    What if you just did the buy and hold thing from Jan 2008 to Today? Suppose you bought the S&P 500 on Jan 2008…$100,000 at a price of 1378 gives you 72.56 shares. Today those shares are worth 72.56 x 2023 =’s $146,806.

    Big difference, yes? $169,826 vs $146,806 and a lot less stress if you were lucky enough to be in cash when the market crashed. So for me the lesson learned in all this is use “The Tools” to protect your wealth and take some of the emotion out of the daily/weekly psychotic swings that Mr. Market has. Instead, get to cash when “The Tools” say “get out” on a Montly View if your a 401K S&P 500 Index investor.

    To Your Wealth!


    If you decide to invest that way, BACK TEST your strategy! One thing a Monthly view should do for you is protect your portfolio from a 2008/2009 meltdown.

    To Your Wealth!


    If you’re a 401K Investor dancing In and Out of the S&P 500 basaed upon “The Tools” on a weekly view, then on September

  • Rich

    For the past couple years, I have been in and out of C&J Energy Services (CJES). Buying when the price appears to be a good value, selling covered calls when it appears overvalued and selling puts when I can get my MOS/PBT. This has turned out to be one of my successes to this point (balanced of course, against others that have not been successful).

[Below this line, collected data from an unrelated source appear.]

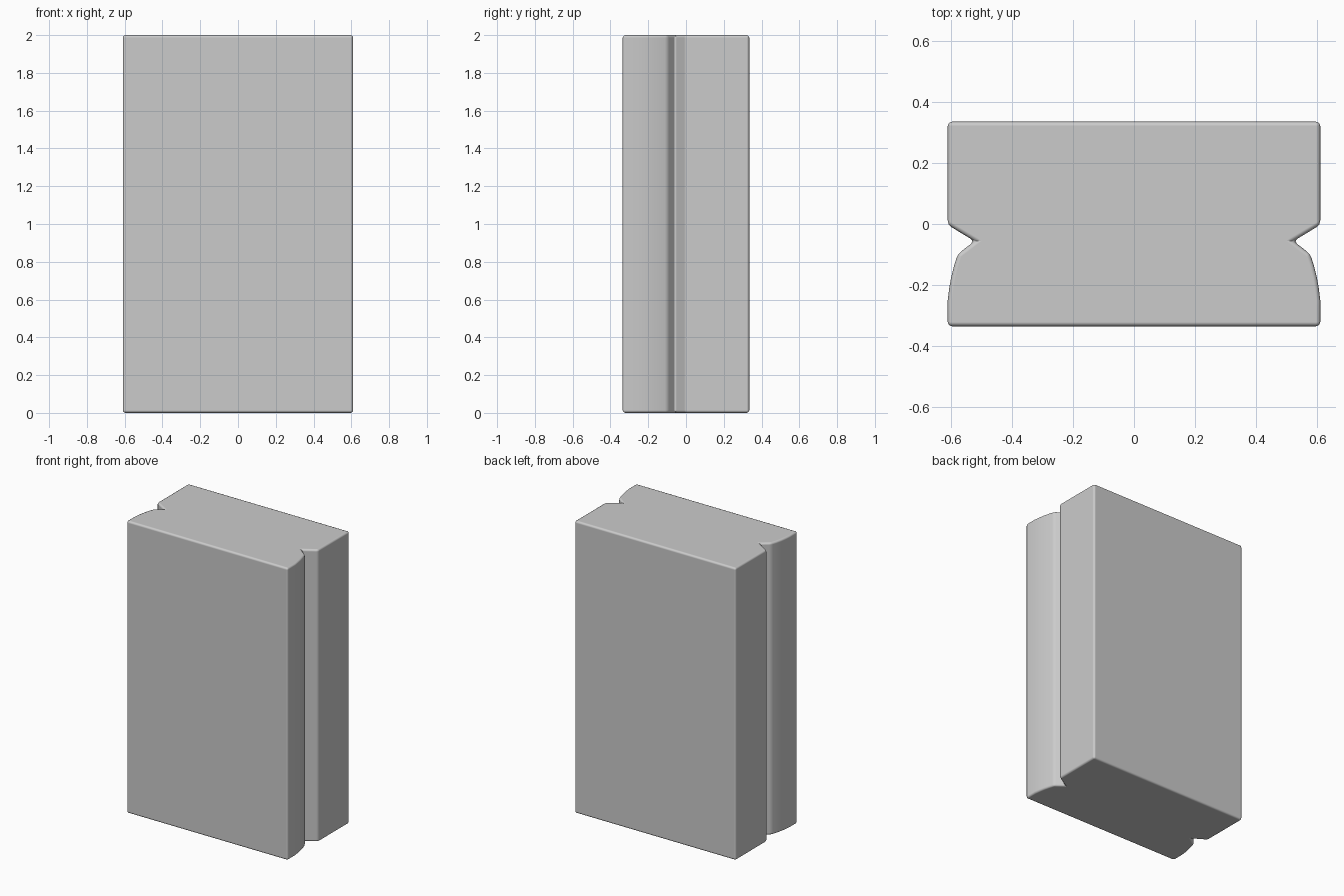
import bpy, bmesh

if "Cube" in bpy.data.objects:
    bpy.data.objects.remove(bpy.data.objects["Cube"])

HEIGHT = 2.0

# Right half of the plan outline, back to front: straight side, notch, rounded lip
half = [(0.61, 0.335), (0.61, -0.003), (0.522, -0.056), (0.577, -0.098),
        (0.589, -0.135), (0.599, -0.175), (0.605, -0.21), (0.61, -0.25),
        (0.61, -0.335)]
outline = half + [(-x, y) for x, y in reversed(half)]

# Block body: extrude the mirrored outline upwards
bm = bmesh.new()
base = bm.faces.new([bm.verts.new((x, y, 0)) for x, y in outline])
top = bmesh.ops.extrude_face_region(bm, geom=[base], use_keep_orig=True)
bmesh.ops.translate(bm, vec=(0, 0, HEIGHT),
                    verts=[g for g in top["geom"] if isinstance(g, bmesh.types.BMVert)])
bmesh.ops.recalc_face_normals(bm, faces=bm.faces)
mesh = bpy.data.meshes.new("notched_block")
bm.to_mesh(mesh)
bm.free()
block = bpy.data.objects.new("notched_block", mesh)
bpy.context.collection.objects.link(block)

# Softened edges
bevel = block.modifiers.new("soft_edges", "BEVEL")
bevel.width = 0.014
bevel.segments = 2
bevel.limit_method = "ANGLE"
bevel.angle_limit = 0.56
bevel.harden_normals = True

# Smooth shading on the curved lip and bevels
bpy.context.view_layer.objects.active = block
block.select_set(True)
bpy.ops.object.shade_smooth_by_angle(angle=0.6)
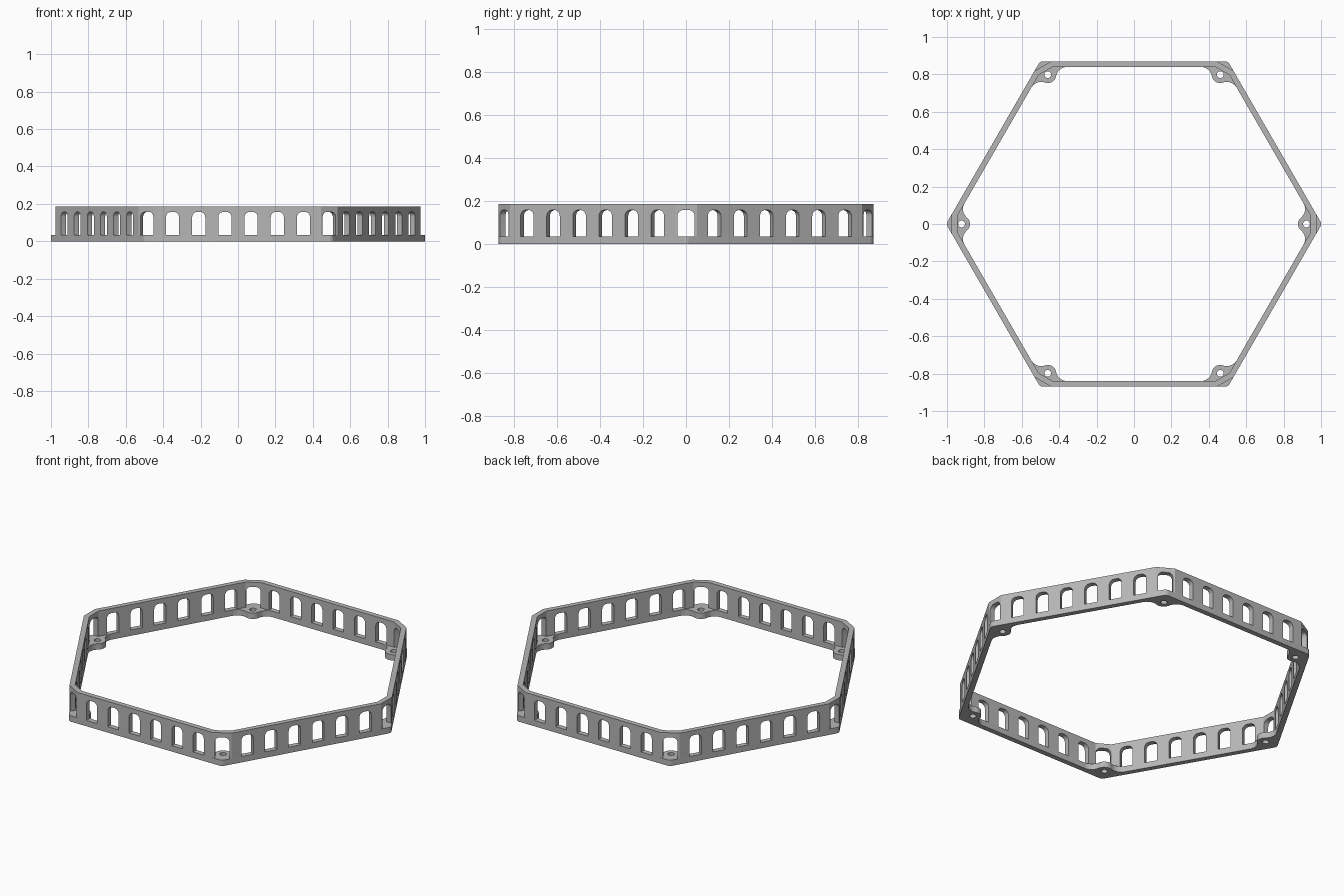
import bpy
import bmesh
from math import sin, cos, pi, sqrt, atan2, radians
from mathutils import Matrix, Vector

if "Cube" in bpy.data.objects:
    bpy.data.objects.remove(bpy.data.objects["Cube"])

OUT, INN = 0.87, 0.84            # outer and inner distance of the six sides
SILL, TOP = 0.035, 0.185         # base plate thickness, overall height
HEAD = 0.157                     # top of the windows
LOBE_X, LOBE_R, HOLE_R, FILLET = 0.922, 0.045, 0.018, 0.06
C30, S30 = cos(pi / 6), sin(pi / 6)

grey = bpy.data.materials.new("plain_grey")
grey.use_nodes = True
colour = (0.47, 0.47, 0.47, 1)
grey.diffuse_color = colour
for node in grey.node_tree.nodes:
    if node.type == 'BSDF_PRINCIPLED':
        node.inputs["Base Color"].default_value = colour


def arc(cx, cy, r, a0, a1, n):
    return [(cx + r * cos(a0 + (a1 - a0) * i / n),
             cy + r * sin(a0 + (a1 - a0) * i / n)) for i in range(n + 1)]


def six(corner):
    """Repeat the points of one corner around the hexagon."""
    pts = []
    for k in range(6):
        c, s = cos(k * pi / 3), sin(k * pi / 3)
        pts += [(x * c - y * s, x * s + y * c) for x, y in corner]
    return pts


def make_object(name, bm):
    bmesh.ops.recalc_face_normals(bm, faces=bm.faces)
    mesh = bpy.data.meshes.new(name)
    bm.to_mesh(mesh)
    bm.free()
    obj = bpy.data.objects.new(name, mesh)
    bpy.context.collection.objects.link(obj)
    return obj


def activate(obj):
    bpy.ops.object.select_all(action='DESELECT')
    obj.select_set(True)
    bpy.context.view_layer.objects.active = obj


def finish(obj):
    obj.data.materials.clear()
    obj.data.materials.append(grey)
    activate(obj)
    bpy.ops.object.shade_smooth_by_angle(angle=radians(20))


# Base plate: rounded hexagon, inner opening with screw lobes, screw holes
outer = six(arc((OUT - 0.03) / C30, 0, 0.03, -pi / 6, pi / 6, 6))

depth = INN - LOBE_X * C30
along = sqrt((FILLET + LOBE_R) ** 2 - (FILLET - depth) ** 2)
fx = LOBE_X - S30 * along + C30 * (depth - FILLET)
fy = C30 * along + S30 * (depth - FILLET)
turn = atan2(fy, fx - LOBE_X)
half = arc(LOBE_X, 0, LOBE_R, pi, turn, 7)
half += arc(fx, fy, FILLET, turn - pi, pi / 6, 9)[1:]
inner = six([(x, -y) for x, y in reversed(half[1:])] + half)

loops = [outer, inner]
for k in range(6):
    a = k * pi / 3
    loops.append(arc(LOBE_X * cos(a), LOBE_X * sin(a), HOLE_R, 0, 2 * pi, 24)[:-1])

curve = bpy.data.curves.new("base_plate", 'CURVE')
curve.dimensions = '2D'
curve.fill_mode = 'BOTH'
curve.extrude = SILL / 2
for loop in loops:
    spline = curve.splines.new('POLY')
    spline.points.add(len(loop) - 1)
    for point, (x, y) in zip(spline.points, loop):
        point.co = (x, y, 0, 1)
    spline.use_cyclic_u = True
base = bpy.data.objects.new("base_plate", curve)
bpy.context.collection.objects.link(base)
base.location.z = SILL / 2
activate(base)
bpy.ops.object.convert(target='MESH')
base = bpy.context.view_layer.objects.active
bm = bmesh.new()
bm.from_mesh(base.data)
bmesh.ops.remove_doubles(bm, verts=bm.verts, dist=0.0001)
bmesh.ops.recalc_face_normals(bm, faces=bm.faces)
bm.to_mesh(base.data)
bm.free()
finish(base)


# Wall: hexagonal ring with cut-off corners
def cut_hexagon(side, corner):
    y = (side - corner * C30) / S30
    return six([(corner, -y), (corner, y)])


bm = bmesh.new()
rings = []
for pts, z in ((cut_hexagon(OUT, 0.975), SILL), (cut_hexagon(OUT, 0.975), TOP),
               (cut_hexagon(INN, 0.945), TOP), (cut_hexagon(INN, 0.945), SILL)):
    rings.append([bm.verts.new((x, y, z)) for x, y in pts])
for r in range(4):
    a, b = rings[r], rings[(r + 1) % 4]
    for i in range(len(a)):
        j = (i + 1) % len(a)
        bm.faces.new((a[i], a[j], b[j], b[i]))
wall = make_object("window_wall", bm)

# Window cutters: round-shouldered openings, six per side and one per corner
cutters = bmesh.new()


def add_window(angle, offset, width, near, far):
    w, r = width / 2, 0.027
    shape = [(-w, 0.01), (w, 0.01)]
    shape += arc(w - r, HEAD - r, r, 0, pi / 2, 6)
    shape += arc(r - w, HEAD - r, r, pi / 2, pi, 6)
    turn_z = Matrix.Rotation(angle, 3, 'Z')
    ends = [[cutters.verts.new(turn_z @ Vector((d, offset + y, z))) for y, z in shape]
            for d in (near, far)]
    cutters.faces.new(ends[0])
    cutters.faces.new(ends[1][::-1])
    for i in range(len(shape)):
        j = (i + 1) % len(shape)
        cutters.faces.new((ends[0][j], ends[0][i], ends[1][i], ends[1][j]))


for k in range(6):
    add_window(k * pi / 3, 0, 0.08, 0.9, 1.03)
    for i in range(6):
        add_window(k * pi / 3 + pi / 6, (i - 2.5) * 0.14, 0.07, 0.8, 0.9)
cutter = make_object("window_cutter", cutters)
cutter.hide_render = True

cut = wall.modifiers.new("windows", 'BOOLEAN')
cut.operation = 'DIFFERENCE'
cut.solver = 'EXACT'
cut.object = cutter
activate(wall)
bpy.ops.object.modifier_apply(modifier=cut.name)
bpy.data.objects.remove(cutter)
finish(wall)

    They are involved in leasing equipment in the energy (fracking) industry. The CEO and founder is Josh Comstock who is a former Exxon employee and started CJES in1997. After listening and/or reading the last 3 years worth of annual and quarterly reports and calls I feel comfortable and confident in his leadership of the company. Also, the CFO and COO appear to be straight talkers. There is a consistency on the calls from one quarter to the next. My confidence has grown with time. I don’t think there is a shortcut to this. I have a different level of conviction with someone I have heard once or twice and someone I have heard many more times.

    Please don’t take this as an endorsement. I currently have about 2% of my portfolio in CJES. I find I am not nearly as diligent in my research if I do not have any “skin in the game”.

    Thanks to Phil for putting a magnifying glass on these topics that he already covered in his books. Some of us need reminded!